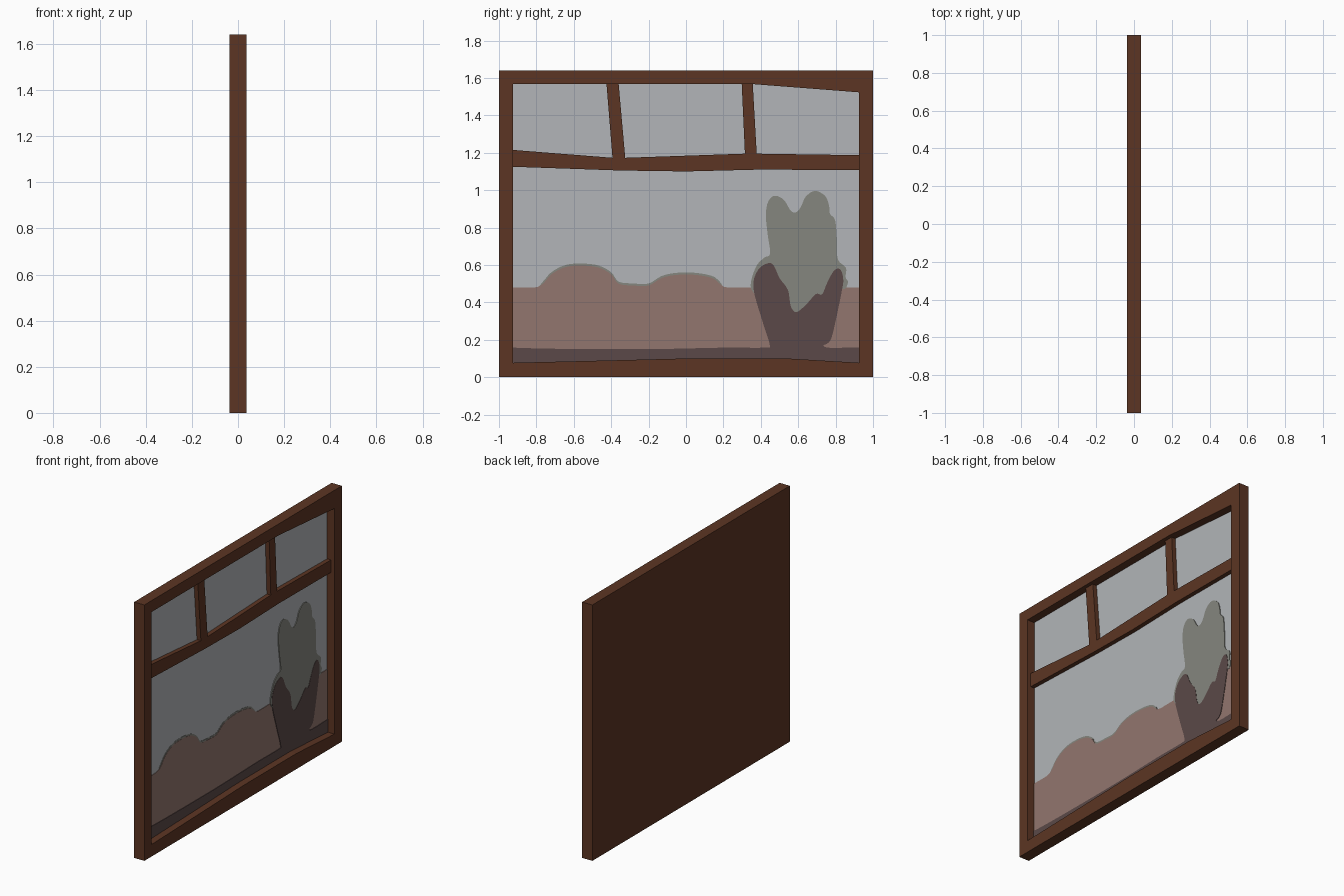
import bpy, bmesh
from mathutils import Vector

if "Cube" in bpy.data.objects:
    bpy.data.objects.remove(bpy.data.objects["Cube"])


def material(name, rgb):
    m = bpy.data.materials.new(name)
    lin = [((c / 255 + 0.055) / 1.055) ** 2.4 for c in rgb]
    m.diffuse_color = (*lin, 1)
    m.use_nodes = True
    m.node_tree.nodes["Principled BSDF"].inputs["Base Color"].default_value = m.diffuse_color
    return m


WOOD = material("brown wood", (92, 53, 35))
GLASS = material("pale grey glass", (178, 181, 184))
ROSE = material("dusty rose", (146, 118, 110))
DARK = material("dark plum", (91, 73, 72))
GREEN = material("grey green", (133, 134, 126))

BACK, FLOOR, BAR, FRONT = -0.036, -0.016, 0.012, 0.036
SIDE = 0.926
SILL = [(-SIDE, .077), (-.39, .09), (0, .1), (.54, .1), (SIDE, .077)]


def finish(bm, name, mats):
    bmesh.ops.recalc_face_normals(bm, faces=bm.faces[:])
    me = bpy.data.meshes.new(name)
    bm.to_mesh(me)
    bm.free()
    for m in mats:
        me.materials.append(m)
    ob = bpy.data.objects.new(name, me)
    bpy.context.collection.objects.link(ob)
    return ob


def ring(bm, pts, x):
    return [bm.verts.new((x, y, z)) for y, z in pts]


def bridge(bm, a, b):
    for i in range(len(a)):
        j = (i + 1) % len(a)
        bm.faces.new((a[i], a[j], b[j], b[i]))


def prism(name, pts, x0, x1, mat):
    bm = bmesh.new()
    a, b = ring(bm, pts, x0), ring(bm, pts, x1)
    bm.faces.new(a)
    bm.faces.new(b)
    bridge(bm, a, b)
    return finish(bm, name, [mat])


def smooth(pts, n=4):
    # Catmull-Rom curve through an open list of points
    p = [Vector(q) for q in [pts[0]] + pts + [pts[-1]]]
    out = []
    for i in range(1, len(p) - 2):
        a, b, c, d = p[i - 1:i + 3]
        for k in range(n):
            t = k / n
            out.append(tuple(0.5 * (2 * b + (c - a) * t + (2 * a - 5 * b + 4 * c - d) * t * t
                                    + (3 * b - a - 3 * c + d) * t ** 3)))
    return out + [tuple(p[-1])]


# window frame: one solid with a recessed glass floor
outer = [(-1, 0), (1, 0), (1, 1.64), (-1, 1.64)]
inner = SILL + [(SIDE, 1.523), (.357, 1.567), (-SIDE, 1.567)]
bm = bmesh.new()
ob_, of = ring(bm, outer, BACK), ring(bm, outer, FRONT)
inf, ing = ring(bm, inner, FRONT), ring(bm, inner, FLOOR)
bm.faces.new(ob_)
bridge(bm, ob_, of)
bridge(bm, inf, ing)
glass = bm.faces.new(ing)
glass.material_index = 1
rim = [bm.edges.get((l[i], l[(i + 1) % len(l)])) for l in (of, inf) for i in range(len(l))]
bmesh.ops.triangle_fill(bm, edges=rim, use_beauty=True, use_dissolve=False,
                        normal=Vector((1, 0, 0)))
finish(bm, "window_frame", [WOOD, GLASS])

# crooked transom with its two leaning mullions
bars = [(-SIDE, 1.125), (-.35, 1.105), (0, 1.10), (.4, 1.11), (SIDE, 1.107),
        (SIDE, 1.187), (.378, 1.195), (.357, 1.567), (.298, 1.567), (.315, 1.195),
        (-.325, 1.173), (-.36, 1.567), (-.425, 1.567), (-.393, 1.173), (-SIDE, 1.215)]
prism("transom_and_mullions", bars, FLOOR, BAR, WOOD)

# painted view: thin plates, each layer slightly prouder than the last
base = SILL[::-1]
hills = [(-SIDE, .48), (-.81, .48), (-.765, .50), (-.72, .55), (-.65, .587), (-.57, .597),
         (-.47, .587), (-.40, .55), (-.36, .50), (-.28, .49), (-.2, .49), (-.13, .53),
         (-.05, .547), (.05, .547), (.14, .53), (.18, .50), (.22, .48), (.34, .48), (SIDE, .48)]
crest = [(y, z + (.011 if z > .482 else -.01)) for y, z in hills]
prism("hill_crest", smooth(crest) + base, FLOOR, FLOOR + .0015, GREEN)
prism("hills", smooth(hills) + base, FLOOR, FLOOR + .003, ROSE)

tree = [(.37, .44), (.347, .477), (.352, .53), (.38, .60), (.42, .64), (.45, .66), (.437, .76),
        (.427, .868), (.44, .94), (.475, .97), (.523, .948), (.56, .89), (.588, .882),
        (.614, .91), (.64, .965), (.69, .996), (.743, .97), (.764, .92), (.77, .873),
        (.797, .84), (.807, .734), (.812, .63), (.855, .585), (.853, .535), (.866, .509),
        (.85, .472), (.82, .48)]
prism("leafy_bush", smooth(tree) + [(.76, .3), (.43, .3)], FLOOR, FLOOR + .0045, GREEN)

shade = [(-SIDE, .158), (-.7, .152), (-.2, .15), (.2, .158), (.42, .158), (.447, .175),
         (.41, .295), (.36, .477), (.385, .573), (.44, .61), (.47, .595), (.50, .53),
         (.545, .466), (.56, .38), (.59, .348), (.64, .386), (.695, .445), (.727, .442),
         (.754, .503), (.79, .568), (.823, .578), (.84, .53), (.834, .466), (.785, .235),
         (.762, .185), (.735, .17), (.77, .157), (SIDE, .16)]
prism("dark_bush_and_ground", smooth(shade) + base, FLOOR, FLOOR + .006, DARK)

○ ○ ○

Give back the material above exactly as it appears, minus the pictures.

import bpy, bmesh
from mathutils import Vector

if "Cube" in bpy.data.objects:
    bpy.data.objects.remove(bpy.data.objects["Cube"])


def material(name, rgb):
    m = bpy.data.materials.new(name)
    lin = [((c / 255 + 0.055) / 1.055) ** 2.4 for c in rgb]
    m.diffuse_color = (*lin, 1)
    m.use_nodes = True
    m.node_tree.nodes["Principled BSDF"].inputs["Base Color"].default_value = m.diffuse_color
    return m


WOOD = material("brown wood", (92, 53, 35))
GLASS = material("pale grey glass", (178, 181, 184))
ROSE = material("dusty rose", (146, 118, 110))
DARK = material("dark plum", (91, 73, 72))
GREEN = material("grey green", (133, 134, 126))

BACK, FLOOR, BAR, FRONT = -0.036, -0.016, 0.012, 0.036
SIDE = 0.926
SILL = [(-SIDE, .077), (-.39, .09), (0, .1), (.54, .1), (SIDE, .077)]


def finish(bm, name, mats):
    bmesh.ops.recalc_face_normals(bm, faces=bm.faces[:])
    me = bpy.data.meshes.new(name)
    bm.to_mesh(me)
    bm.free()
    for m in mats:
        me.materials.append(m)
    ob = bpy.data.objects.new(name, me)
    bpy.context.collection.objects.link(ob)
    return ob


def ring(bm, pts, x):
    return [bm.verts.new((x, y, z)) for y, z in pts]


def bridge(bm, a, b):
    for i in range(len(a)):
        j = (i + 1) % len(a)
        bm.faces.new((a[i], a[j], b[j], b[i]))


def prism(name, pts, x0, x1, mat):
    bm = bmesh.new()
    a, b = ring(bm, pts, x0), ring(bm, pts, x1)
    bm.faces.new(a)
    bm.faces.new(b)
    bridge(bm, a, b)
    return finish(bm, name, [mat])


def smooth(pts, n=4):
    # Catmull-Rom curve through an open list of points
    p = [Vector(q) for q in [pts[0]] + pts + [pts[-1]]]
    out = []
    for i in range(1, len(p) - 2):
        a, b, c, d = p[i - 1:i + 3]
        for k in range(n):
            t = k / n
            out.append(tuple(0.5 * (2 * b + (c - a) * t + (2 * a - 5 * b + 4 * c - d) * t * t
                                    + (3 * b - a - 3 * c + d) * t ** 3)))
    return out + [tuple(p[-1])]


# window frame: one solid with a recessed glass floor
outer = [(-1, 0), (1, 0), (1, 1.64), (-1, 1.64)]
inner = SILL + [(SIDE, 1.523), (.357, 1.567), (-SIDE, 1.567)]
bm = bmesh.new()
ob_, of = ring(bm, outer, BACK), ring(bm, outer, FRONT)
inf, ing = ring(bm, inner, FRONT), ring(bm, inner, FLOOR)
bm.faces.new(ob_)
bridge(bm, ob_, of)
bridge(bm, inf, ing)
glass = bm.faces.new(ing)
glass.material_index = 1
rim = [bm.edges.get((l[i], l[(i + 1) % len(l)])) for l in (of, inf) for i in range(len(l))]
bmesh.ops.triangle_fill(bm, edges=rim, use_beauty=True, use_dissolve=False,
                        normal=Vector((1, 0, 0)))
finish(bm, "window_frame", [WOOD, GLASS])

# crooked transom with its two leaning mullions
bars = [(-SIDE, 1.125), (-.35, 1.105), (0, 1.10), (.4, 1.11), (SIDE, 1.107),
        (SIDE, 1.187), (.378, 1.195), (.357, 1.567), (.298, 1.567), (.315, 1.195),
        (-.325, 1.173), (-.36, 1.567), (-.425, 1.567), (-.393, 1.173), (-SIDE, 1.215)]
prism("transom_and_mullions", bars, FLOOR, BAR, WOOD)

# painted view: thin plates, each layer slightly prouder than the last
base = SILL[::-1]
hills = [(-SIDE, .48), (-.81, .48), (-.765, .50), (-.72, .55), (-.65, .587), (-.57, .597),
         (-.47, .587), (-.40, .55), (-.36, .50), (-.28, .49), (-.2, .49), (-.13, .53),
         (-.05, .547), (.05, .547), (.14, .53), (.18, .50), (.22, .48), (.34, .48), (SIDE, .48)]
crest = [(y, z + (.011 if z > .482 else -.01)) for y, z in hills]
prism("hill_crest", smooth(crest) + base, FLOOR, FLOOR + .0015, GREEN)
prism("hills", smooth(hills) + base, FLOOR, FLOOR + .003, ROSE)

tree = [(.37, .44), (.347, .477), (.352, .53), (.38, .60), (.42, .64), (.45, .66), (.437, .76),
        (.427, .868), (.44, .94), (.475, .97), (.523, .948), (.56, .89), (.588, .882),
        (.614, .91), (.64, .965), (.69, .996), (.743, .97), (.764, .92), (.77, .873),
        (.797, .84), (.807, .734), (.812, .63), (.855, .585), (.853, .535), (.866, .509),
        (.85, .472), (.82, .48)]
prism("leafy_bush", smooth(tree) + [(.76, .3), (.43, .3)], FLOOR, FLOOR + .0045, GREEN)

shade = [(-SIDE, .158), (-.7, .152), (-.2, .15), (.2, .158), (.42, .158), (.447, .175),
         (.41, .295), (.36, .477), (.385, .573), (.44, .61), (.47, .595), (.50, .53),
         (.545, .466), (.56, .38), (.59, .348), (.64, .386), (.695, .445), (.727, .442),
         (.754, .503), (.79, .568), (.823, .578), (.84, .53), (.834, .466), (.785, .235),
         (.762, .185), (.735, .17), (.77, .157), (SIDE, .16)]
prism("dark_bush_and_ground", smooth(shade) + base, FLOOR, FLOOR + .006, DARK)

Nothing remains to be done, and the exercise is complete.